Here we go again.
This time it’s a 1998 proof set that rattles. With the way the US Mint packaged the 1998 Proof Set, there should not be any noise coming from the set.
One would think that if the set rattles, you would hear it and know that at least one set in the group you’re buying is a problem. But, coin shows can be noisy. Plus, the rattling proof set arrived within a large group of other proof and mint sets contained in a number of boxes. Reviewing each and every set is time-consuming and not always possible during the coin show.
The rattling became noticeable when the boxes were unpacked and the sets organized.

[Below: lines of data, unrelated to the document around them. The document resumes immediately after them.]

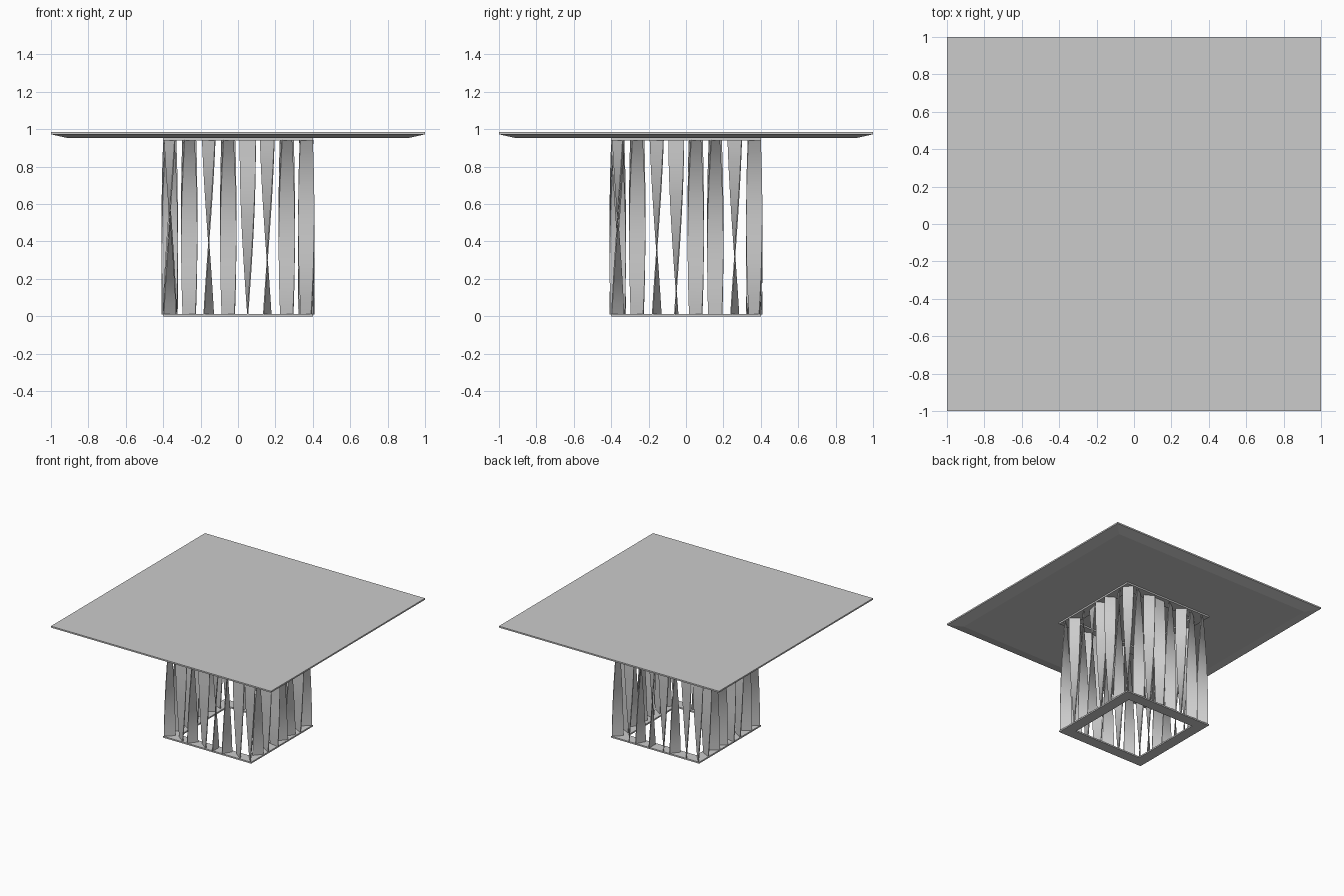
import bpy, bmesh, math
from mathutils import Vector, Matrix

cube = bpy.data.objects.get("Cube")
if cube:
    bpy.data.objects.remove(cube, do_unlink=True)

grey = bpy.data.materials.new("light_grey")
grey.use_nodes = True
grey.diffuse_color = (0.6, 0.6, 0.6, 1)
grey.node_tree.nodes["Principled BSDF"].inputs["Base Color"].default_value = (0.6, 0.6, 0.6, 1)


def finish(name, bm):
    bmesh.ops.recalc_face_normals(bm, faces=bm.faces)
    mesh = bpy.data.meshes.new(name)
    bm.to_mesh(mesh)
    bm.free()
    mesh.materials.append(grey)
    ob = bpy.data.objects.new(name, mesh)
    bpy.context.collection.objects.link(ob)
    return ob


def loft(name, rings, closed=False):
    """Join rings of points; cap the ends, or close the loop."""
    bm = bmesh.new()
    rows = [[bm.verts.new(p) for p in ring] for ring in rings]
    n = len(rows[0])
    pairs = list(zip(rows, rows[1:]))
    if closed:
        pairs.append((rows[-1], rows[0]))
    else:
        bm.faces.new(rows[0])
        bm.faces.new(rows[-1])
    for a, b in pairs:
        for i in range(n):
            j = (i + 1) % n
            bm.faces.new((a[i], a[j], b[j], b[i]))
    return finish(name, bm)


def square(h, z):
    return [(-h, -h, z), (h, -h, z), (h, h, z), (-h, h, z)]


# Table top with a bevelled underside
loft("table_top", [square(0.91, 0.953), square(1, 0.973), square(1, 0.985)])

# Square frames holding the slats
OUTER, INNER = 0.4, 0.31
for name, low, high in (("bottom_frame", 0, 0.012), ("top_frame", 0.94, 0.953)):
    loft(name, [square(OUTER, low), square(OUTER, high),
                square(INNER, high), square(INNER, low)], closed=True)

# Twisted slats: each turns a quarter turn from top to bottom
REACH, HALF, THICK = 0.365, 0.043, 0.003
Z0, Z1, STEPS, SWEEP = 0.01, 0.942, 16, 90


def slat(name, centre, facing, top_angle):
    rings = []
    for k in range(STEPS + 1):
        t = k / STEPS
        turn = facing - math.radians(top_angle + SWEEP * (1 - t))
        rot = Matrix.Rotation(turn, 3, "Z")
        z = Z0 + (Z1 - Z0) * t
        rings.append([rot @ Vector((sx * HALF, sy * THICK, 0)) + centre + Vector((0, 0, z))
                      for sx, sy in ((-1, -1), (1, -1), (1, 1), (-1, 1))])
    ob = loft(name, rings)
    ob.select_set(True)
    bpy.context.view_layer.objects.active = ob


# Starting angles along each side, the first being the corner slat
front = [50, -52, 37, -52, 0, 28, -52]
right = [50, -50, 33, 12, -52, -58, 30]


def opposite(angles):
    """Same slats met in reverse order, wide ones turned a little more."""
    return [angles[0]] + [a + 18 if a < -40 else a for a in reversed(angles[1:])]


bpy.ops.object.select_all(action="DESELECT")
sides = {"front": front, "right": right, "back": opposite(front), "left": opposite(right)}
for s, (side, angles) in enumerate(sides.items()):
    facing = s * math.pi / 2
    spin = Matrix.Rotation(facing, 3, "Z")
    for i, angle in enumerate(angles):
        x = -REACH + 2 * REACH * i / len(angles)
        slat(f"{side}_slat_{i + 1}", spin @ Vector((x, -REACH, 0)), facing, angle)
bpy.ops.object.shade_smooth_by_angle(angle=math.radians(35))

So, why would a 1998 Proof Coins Set rattle?
From the outside, the package looks as it should:
Opening the set, the reasons for the rattling are clearly seen:
At first glance, it’s four dimes and a half dollar which means this set, though not expensive, just lost its value. These coins just became “shelf” coins since there’s no market for the individual clad coins especially when they do not look their best.
Now, if this had been a 1998 silver set, a different story could be told. Less-than-attractive silver dimes and silver half dollars at least have value for their 90% silver content.
Taking a closer look at the coins in this rattling 1998 Proof Set, at least two of them are silver. It seems that whoever broke the set apart used the holder to protect coins from other sets and not necessarily cupro-nickel clad coins.
The large half dollar coin is somewhat hidden behind the heraldic eagle in the plastic since the holder was put back together backwards and upside down. But, looking through the eagle, this coin is noticeably silver. Plus, there is an obviously silver dime rattling around in the nickel slot. Not taking the coins out of the holder to look at their edge, the other dimes appear to be clad.
At least $0.60 in face value is silver. Or, put another way, there is 0.43403 troy ounce of silver in this otherwise almost valueless proof set.
At today’s silver prices, this rattling 1998 proof set holder with its two silver coins just became worth more than a complete, nice and shiny, yet inexpensive, 1998 Proof Coins Set.
There’s a lesson here. Bad things are not always as bad as they seem, and sometimes, bad things even turn out better than the good things.
Isn’t it interesting — numismatics has life lessons, too.